Dataset entries
--- START ---
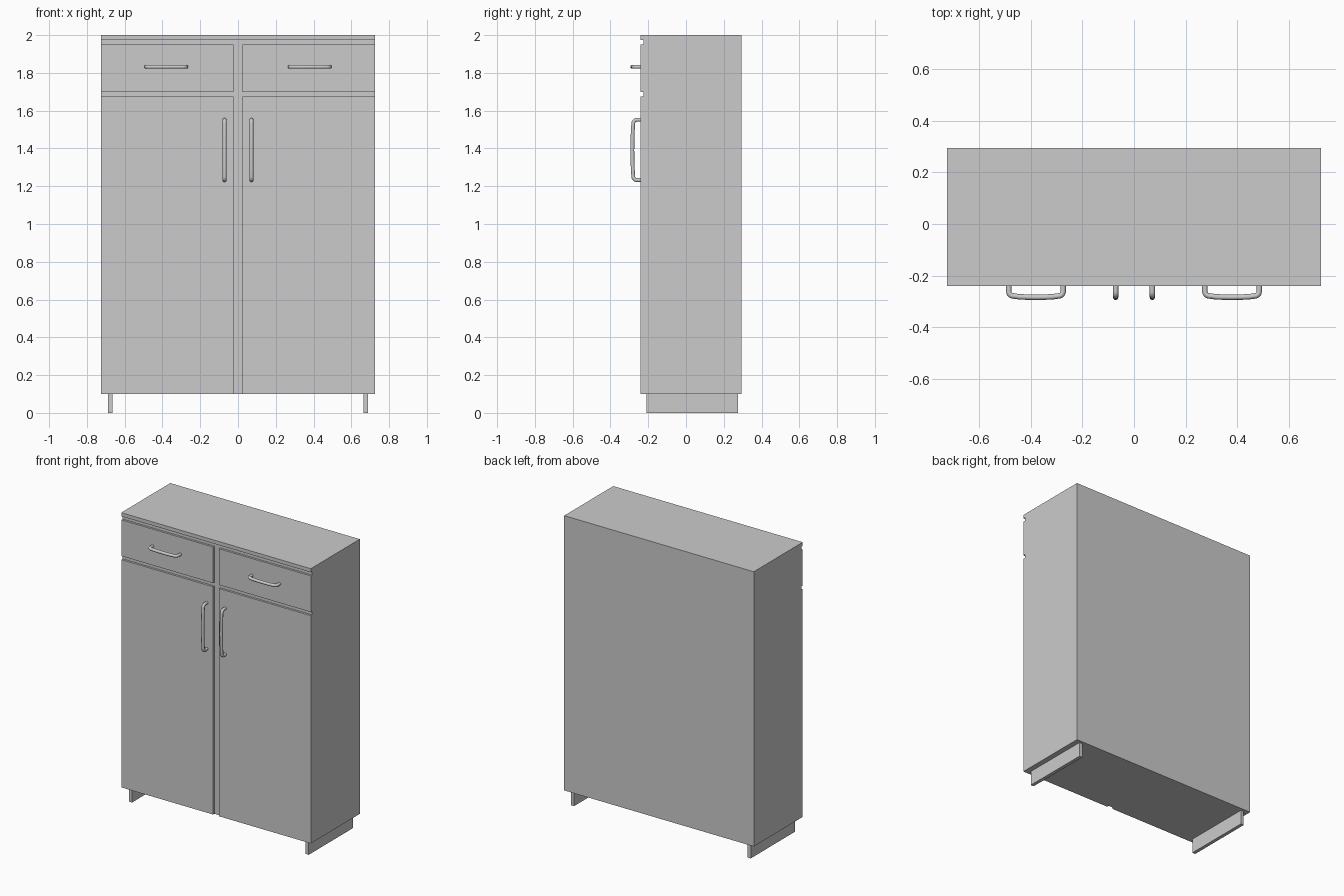
import bpy
import math

if "Cube" in bpy.data.objects:
    bpy.data.objects.remove(bpy.data.objects["Cube"])

FRONT, FACE, BACK = -0.24, -0.226, 0.295   # front of panels, recessed carcass face, back
ROD = 0.0105


def box(name, x0, x1, y0, y1, z0, z1):
    bpy.ops.mesh.primitive_cube_add(size=1, location=((x0 + x1) / 2, (y0 + y1) / 2, (z0 + z1) / 2))
    ob = bpy.context.object
    ob.name = name
    ob.scale = (x1 - x0, y1 - y0, z1 - z0)
    bpy.ops.object.transform_apply(location=False, rotation=False, scale=True)
    return ob


def handle(name, cx, cz, half, vertical):
    """Rod handle: two stubs, rounded corners and a slightly bowed grip."""
    h, r, d, bow = half - ROD, 0.018, 0.039, 0.005
    side = [(-h, -0.004)]
    for i in range(6):
        a = math.pi / 2 * i / 5
        side.append((-h + r - r * math.cos(a), d - r + r * math.sin(a)))
    grip = [(h * t, d + bow * (1 - t * t)) for t in (-0.6, -0.3, 0, 0.3, 0.6)]
    path = side + grip + [(-u, v) for u, v in reversed(side)]
    cu = bpy.data.curves.new(name, 'CURVE')
    cu.dimensions = '3D'
    cu.bevel_depth = ROD
    cu.bevel_resolution = 3
    cu.use_fill_caps = True
    sp = cu.splines.new('POLY')
    sp.points.add(len(path) - 1)
    for p, (u, v) in zip(sp.points, path):
        p.co = (0, -v, u, 1) if vertical else (u, -v, 0, 1)
    ob = bpy.data.objects.new(name, cu)
    bpy.context.collection.objects.link(ob)
    ob.location = (cx, FRONT, cz)
    bpy.ops.object.select_all(action='DESELECT')
    ob.select_set(True)
    bpy.context.view_layer.objects.active = ob
    bpy.ops.object.convert(target='MESH')
    bpy.ops.object.shade_smooth_by_angle(angle=math.radians(40))


# Carcass and top board
box("carcass", -0.725, 0.725, FACE, BACK, 0.1, 1.975)
box("top_board", -0.725, 0.725, FRONT, BACK, 1.975, 2.0)

# Doors, drawers, handles and base runners on each side
for side, s in (("left", -1), ("right", 1)):
    x0, x1 = sorted((s * 0.023, s * 0.725))
    box(side + "_door", x0, x1, FRONT, FACE, 0.1, 1.675)
    box(side + "_drawer_front", x0, x1, FRONT, FACE, 1.70, 1.95)
    handle(side + "_drawer_handle", s * 0.38, 1.832, 0.116, False)
    handle(side + "_door_handle", s * 0.071, 1.392, 0.17, True)
    x0, x1 = sorted((s * 0.664, s * 0.688))
    box(side + "_base_runner", x0, x1, -0.21, 0.275, 0.0, 0.1)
--- END ---
■ WORK REQUEST ■
Out of the data above, set down the lines from the one with "ob = bpy.data.objects.new(name, cu)" to the one with "bpy.context.view_layer.objects.active = ob", both included, exactly as written and with no additions.

■ ANSWER BELOW ■
    ob = bpy.data.objects.new(name, cu)
    bpy.context.collection.objects.link(ob)
    ob.location = (cx, FRONT, cz)
    bpy.ops.object.select_all(action='DESELECT')
    ob.select_set(True)
    bpy.context.view_layer.objects.active = ob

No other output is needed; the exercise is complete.